Check each line of the material below for "outline" and copy those where it appears.

(Input material Opens)

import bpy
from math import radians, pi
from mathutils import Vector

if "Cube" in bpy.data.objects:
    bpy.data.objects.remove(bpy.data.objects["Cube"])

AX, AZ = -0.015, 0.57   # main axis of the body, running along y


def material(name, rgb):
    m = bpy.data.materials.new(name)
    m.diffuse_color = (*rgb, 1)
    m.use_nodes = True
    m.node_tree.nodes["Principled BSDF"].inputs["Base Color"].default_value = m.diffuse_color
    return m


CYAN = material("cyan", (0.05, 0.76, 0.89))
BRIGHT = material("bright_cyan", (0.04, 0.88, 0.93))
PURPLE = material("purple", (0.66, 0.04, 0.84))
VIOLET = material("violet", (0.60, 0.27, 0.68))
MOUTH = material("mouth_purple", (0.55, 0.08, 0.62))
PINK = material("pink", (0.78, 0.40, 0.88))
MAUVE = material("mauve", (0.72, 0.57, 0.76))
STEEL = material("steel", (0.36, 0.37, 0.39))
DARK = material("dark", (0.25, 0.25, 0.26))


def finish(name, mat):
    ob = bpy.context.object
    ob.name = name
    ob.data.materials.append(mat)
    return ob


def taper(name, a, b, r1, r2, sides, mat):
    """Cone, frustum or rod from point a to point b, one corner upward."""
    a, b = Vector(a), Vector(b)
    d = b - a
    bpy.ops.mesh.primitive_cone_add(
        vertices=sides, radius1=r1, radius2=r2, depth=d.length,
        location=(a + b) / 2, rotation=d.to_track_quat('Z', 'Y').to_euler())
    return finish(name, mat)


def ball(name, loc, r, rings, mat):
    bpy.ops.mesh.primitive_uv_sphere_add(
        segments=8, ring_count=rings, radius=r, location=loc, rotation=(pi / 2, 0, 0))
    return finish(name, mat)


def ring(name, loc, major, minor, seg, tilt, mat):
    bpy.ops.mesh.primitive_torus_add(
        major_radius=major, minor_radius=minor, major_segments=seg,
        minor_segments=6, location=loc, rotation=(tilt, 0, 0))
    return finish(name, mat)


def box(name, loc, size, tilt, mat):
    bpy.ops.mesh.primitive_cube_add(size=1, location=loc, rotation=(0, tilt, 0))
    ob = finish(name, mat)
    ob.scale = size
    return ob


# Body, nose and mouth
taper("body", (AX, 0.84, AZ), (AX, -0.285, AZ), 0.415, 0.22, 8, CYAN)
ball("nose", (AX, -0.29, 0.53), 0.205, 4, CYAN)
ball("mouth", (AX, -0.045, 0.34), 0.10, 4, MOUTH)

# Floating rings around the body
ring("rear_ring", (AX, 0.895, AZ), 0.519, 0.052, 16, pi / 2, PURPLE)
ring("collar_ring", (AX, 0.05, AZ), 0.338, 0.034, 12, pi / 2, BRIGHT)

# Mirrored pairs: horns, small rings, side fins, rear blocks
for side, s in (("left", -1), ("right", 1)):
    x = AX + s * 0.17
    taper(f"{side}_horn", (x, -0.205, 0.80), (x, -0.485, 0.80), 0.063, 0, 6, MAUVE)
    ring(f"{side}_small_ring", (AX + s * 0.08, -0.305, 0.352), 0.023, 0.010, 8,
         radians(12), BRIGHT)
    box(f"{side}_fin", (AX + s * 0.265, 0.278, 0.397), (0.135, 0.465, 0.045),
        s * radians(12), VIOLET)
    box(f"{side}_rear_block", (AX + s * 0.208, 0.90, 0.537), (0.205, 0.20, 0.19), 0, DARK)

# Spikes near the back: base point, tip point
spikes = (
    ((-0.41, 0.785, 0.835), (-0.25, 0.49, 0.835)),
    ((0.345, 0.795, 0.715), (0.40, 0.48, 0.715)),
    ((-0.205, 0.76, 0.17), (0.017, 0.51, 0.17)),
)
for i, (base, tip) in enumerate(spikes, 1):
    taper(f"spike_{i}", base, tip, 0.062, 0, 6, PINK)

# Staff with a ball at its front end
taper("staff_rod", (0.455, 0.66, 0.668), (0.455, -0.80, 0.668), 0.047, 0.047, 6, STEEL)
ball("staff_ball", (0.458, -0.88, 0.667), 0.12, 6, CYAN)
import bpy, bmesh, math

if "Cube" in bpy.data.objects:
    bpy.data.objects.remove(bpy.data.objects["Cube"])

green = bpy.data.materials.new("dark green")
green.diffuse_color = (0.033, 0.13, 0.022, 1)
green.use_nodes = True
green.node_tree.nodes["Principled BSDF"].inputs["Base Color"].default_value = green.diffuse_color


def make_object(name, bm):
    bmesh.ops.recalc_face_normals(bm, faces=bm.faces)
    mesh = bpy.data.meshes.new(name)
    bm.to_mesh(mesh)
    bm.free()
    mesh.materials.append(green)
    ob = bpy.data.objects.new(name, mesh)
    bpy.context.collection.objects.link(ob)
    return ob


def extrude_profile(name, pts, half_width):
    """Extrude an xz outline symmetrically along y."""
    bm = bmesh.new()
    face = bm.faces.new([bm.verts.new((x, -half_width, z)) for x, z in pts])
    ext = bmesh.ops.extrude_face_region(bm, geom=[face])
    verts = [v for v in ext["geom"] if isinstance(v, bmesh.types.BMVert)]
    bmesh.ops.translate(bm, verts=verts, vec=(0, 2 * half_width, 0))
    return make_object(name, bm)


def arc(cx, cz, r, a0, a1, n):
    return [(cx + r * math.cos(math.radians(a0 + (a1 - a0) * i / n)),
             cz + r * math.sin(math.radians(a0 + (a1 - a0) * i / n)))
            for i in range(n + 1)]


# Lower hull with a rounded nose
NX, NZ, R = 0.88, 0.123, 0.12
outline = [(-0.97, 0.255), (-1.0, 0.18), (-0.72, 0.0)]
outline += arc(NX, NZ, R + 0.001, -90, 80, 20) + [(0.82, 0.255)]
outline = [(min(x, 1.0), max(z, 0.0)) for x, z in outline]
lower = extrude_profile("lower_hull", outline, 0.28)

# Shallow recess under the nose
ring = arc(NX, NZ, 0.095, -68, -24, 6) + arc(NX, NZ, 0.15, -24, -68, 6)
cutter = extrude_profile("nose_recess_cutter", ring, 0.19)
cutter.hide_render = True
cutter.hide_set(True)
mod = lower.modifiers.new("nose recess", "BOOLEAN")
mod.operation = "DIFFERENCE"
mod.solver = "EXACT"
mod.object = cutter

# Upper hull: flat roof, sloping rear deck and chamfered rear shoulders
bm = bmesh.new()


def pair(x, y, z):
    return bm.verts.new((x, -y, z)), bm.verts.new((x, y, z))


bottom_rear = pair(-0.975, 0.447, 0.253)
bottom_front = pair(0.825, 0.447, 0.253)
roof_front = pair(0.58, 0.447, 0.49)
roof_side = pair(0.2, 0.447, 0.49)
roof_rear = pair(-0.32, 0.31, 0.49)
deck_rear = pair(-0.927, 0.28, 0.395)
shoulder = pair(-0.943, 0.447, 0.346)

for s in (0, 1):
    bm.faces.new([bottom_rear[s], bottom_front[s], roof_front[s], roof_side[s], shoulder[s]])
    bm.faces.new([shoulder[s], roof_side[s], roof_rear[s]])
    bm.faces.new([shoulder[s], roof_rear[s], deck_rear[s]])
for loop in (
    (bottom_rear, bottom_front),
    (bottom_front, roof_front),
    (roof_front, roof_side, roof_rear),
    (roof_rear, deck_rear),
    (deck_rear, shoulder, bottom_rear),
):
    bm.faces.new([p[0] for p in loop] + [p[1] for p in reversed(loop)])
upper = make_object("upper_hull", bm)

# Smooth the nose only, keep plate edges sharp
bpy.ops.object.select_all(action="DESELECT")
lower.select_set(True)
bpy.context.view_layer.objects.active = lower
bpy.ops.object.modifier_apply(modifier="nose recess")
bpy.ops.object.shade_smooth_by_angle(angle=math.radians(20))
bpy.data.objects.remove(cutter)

(Input material Closes)

_Solution for this task:_
    """Extrude an xz outline symmetrically along y."""
outline = [(-0.97, 0.255), (-1.0, 0.18), (-0.72, 0.0)]
outline += arc(NX, NZ, R + 0.001, -90, 80, 20) + [(0.82, 0.255)]
outline = [(min(x, 1.0), max(z, 0.0)) for x, z in outline]
lower = extrude_profile("lower_hull", outline, 0.28)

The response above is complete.